Remember pets in severe summer heat
Animals can quickly succumb to heat stroke if left outdoors for long periods with no water or shelter in these, the hottest days of the year.
Locally we reported on two separate incidents in just the past week in which two dogs were left in the heat and their owners charged. One of the animals died of heat stroke in Niles.
In that case, Johnnie B. Murray Jr., 37, of Clay Street in Niles, is facing a fifth-degree felony charge of cruelty to animals.
In an unrelated case in Howland, Angela Rohr, 34, of Crestview Avenue SE, has pleaded not guilty to a charge of cruelty to companion animals after police found her dog chained in the direct sunlight without water or shelter for several hours.
Nationwide, People for the Ethical Treatment of Animals reports that at least 24 hot weather-related animal deaths have been reported this summer.
That’s why it’s so vitally important to remember to keep your pets cool and safe. Here are some suggestions that experts offer:
If possible, keep animals indoors in severely hot temperatures like we have been experiencing. Unlike humans, dogs perspire only through their footpads and cool themselves by panting, so even brief sun exposure can have life-threatening consequences. Anyone who sees animals in distress and is unable to help should note their locations and alert authorities immediately.
Never leave an animal inside a hot vehicle. Temperatures can quickly soar in parked cars. In fact, the temperature inside a vehicle climbs approximately 43 degrees in just an hour. Animals trapped inside can die from heat stroke within minutes — even if the car is in the shade with the windows slightly open.

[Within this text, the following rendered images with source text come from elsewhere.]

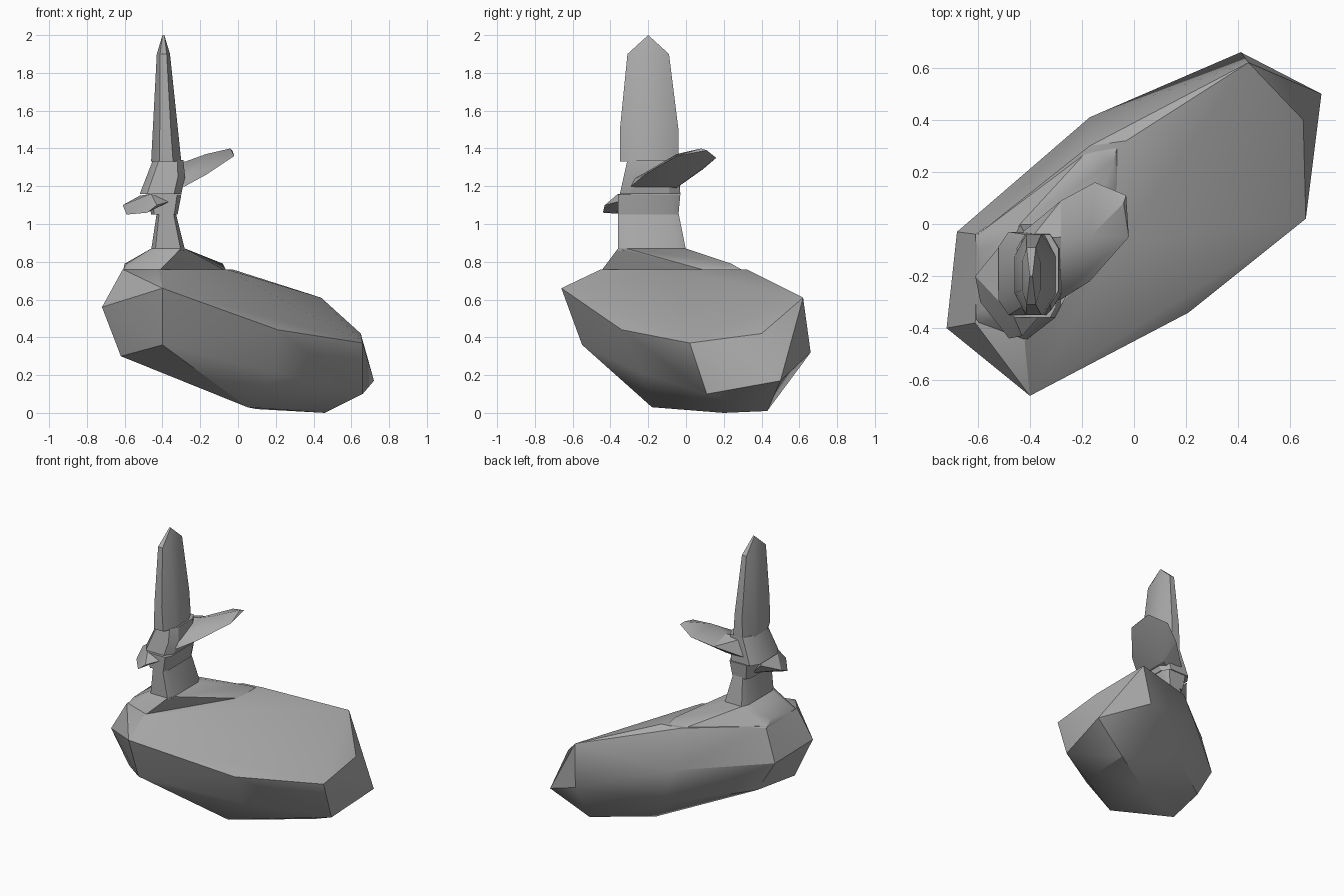
import bpy
import bmesh
import math

default = bpy.data.objects.get("Cube")
if default:
    bpy.data.objects.remove(default, do_unlink=True)

# One plain stone colour
stone = bpy.data.materials.new("stone_grey")
stone.use_nodes = True
GREY = (0.4, 0.4, 0.4, 1)
stone.diffuse_color = GREY
stone.node_tree.nodes["Principled BSDF"].inputs["Base Color"].default_value = GREY


def carve(name, points):
    """Make a faceted stone piece as the convex hull of its corner points."""
    bm = bmesh.new()
    for point in points:
        bm.verts.new(point)
    result = bmesh.ops.convex_hull(bm, input=bm.verts)
    loose = [v for v in result["geom_interior"] if isinstance(v, bmesh.types.BMVert)]
    bmesh.ops.delete(bm, geom=loose, context="VERTS")
    bmesh.ops.recalc_face_normals(bm, faces=bm.faces)
    mesh = bpy.data.meshes.new(name)
    bm.to_mesh(mesh)
    bm.free()
    mesh.materials.append(stone)
    mesh.shade_smooth()
    mesh.set_sharp_from_angle(angle=math.radians(30))
    obj = bpy.data.objects.new(name, mesh)
    bpy.context.collection.objects.link(obj)
    return obj


def ring(left, right, front, back, z, chamfer=0.25):
    """Corner points of a level, long octagon between the given limits."""
    cx, cy = (left + right) / 2, (front + back) / 2
    hx, hy = (right - left) / 2, (back - front) / 2
    inner = 1 - chamfer
    corners = []
    for sx in (-1, 1):
        for sy in (-1, 1):
            corners.append((cx + sx * hx * inner, cy + sy * hy, z))
            corners.append((cx + sx * hx, cy + sy * hy * inner, z))
    return corners


# Large boulder: high front end, long flank and low back end
front_end = [
    (-.4, -.66, .66), (-.72, -.4, .56), (-.68, -.03, .52),
    (-.4, -.55, .36), (-.62, -.34, .3), (-.55, -.02, .3),
]
flanks = [
    (.21, -.34, .44), (.2, -.24, .21), (.05, -.18, .03),
    (-.17, .41, .5), (-.08, .36, .22), (.1, .2, .02),
]
back_end = [
    (.66, .02, .37), (.65, .4, .42), (.44, .62, .61), (.72, .5, .17),
    (.41, .66, .32), (.66, .11, .1), (.46, .43, .01), (.46, .2, 0),
]
flat_top = [
    (-.03, .32, .76), (-.17, .3, .76), (-.6, -.04, .76),
    (-.61, -.38, .76), (-.42, -.45, .76), (-.06, -.08, .76),
]
carve("boulder", front_end + flanks + back_end + flat_top)

# Low sloping plinth on the boulder
plinth_foot = [
    (-.06, .31, .75), (-.17, .29, .75), (-.61, -.04, .75),
    (-.61, -.38, .75), (-.42, -.45, .75), (-.06, .12, .75),
    (-.08, .24, .79), (-.6, -.1, .79), (-.59, -.33, .79),
]
carve("plinth", plinth_foot + ring(-.46, -.28, -.36, 0, .87))

# Neck, collar and shoulder stacked under the blade
carve("neck", ring(-.46, -.28, -.36, 0, .86) + ring(-.43, -.33, -.36, -.04, 1.06))
carve("collar", ring(-.46, -.32, -.36, -.04, 1.05) + ring(-.48, -.3, -.36, -.03, 1.155))
carve("shoulder", ring(-.52, -.3, -.35, -.03, 1.16, .35)
      + ring(-.47, -.28, -.33, -.04, 1.25, .4)
      + ring(-.45, -.29, -.31, -.04, 1.34, .4))

# Upright blade narrowing to a point
blade_tip = [(-.4, -.2, 2), (-.39, -.2, 2)]
carve("blade", ring(-.46, -.3, -.35, -.04, 1.33, .55)
      + ring(-.45, -.32, -.35, -.04, 1.5, .55)
      + ring(-.43, -.36, -.31, -.09, 1.9, .5) + blade_tip)

# Broad wing rising to the left, in an inner and an outer piece
wing_root = [(-.4, -.08, 1.17), (-.5, -.09, 1.17), (-.42, -.28, 1.18),
             (-.4, -.06, 1.32)]
wing_joint = [(-.28, .09, 1.29), (-.28, -.29, 1.2), (-.28, -.05, 1.33),
              (-.28, -.27, 1.24), (-.28, -.04, 1.2)]
carve("inner_wing", wing_root + wing_joint)
wing_end = [(-.17, -.22, 1.26), (-.02, -.05, 1.36), (-.03, .11, 1.39),
            (-.15, .16, 1.35), (-.17, -.05, 1.37), (-.04, .08, 1.4)]
carve("outer_wing", wing_joint + wing_end)

# Small lobe on the right of the collar
carve("side_lobe", [
    (-.61, -.2, 1.1), (-.59, -.3, 1.05), (-.48, -.44, 1.06),
    (-.43, -.43, 1.1), (-.52, -.09, 1.15), (-.36, -.35, 1.12),
    (-.46, -.36, 1.16), (-.46, -.1, 1.08),
])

Avoid walking your dog on hot pavement. When outdoor temperatures reach the 80s, asphalt temperatures can climb to 140 degrees, causing pain, burns and permanent damage to dogs’ paws after just a few minutes of contact. Walk dogs on grass whenever possible, and avoid walking in the middle of the day. And never run with dogs in hot weather.
Don’t take your pets’ health and safety for granted, especially in hot summer weather.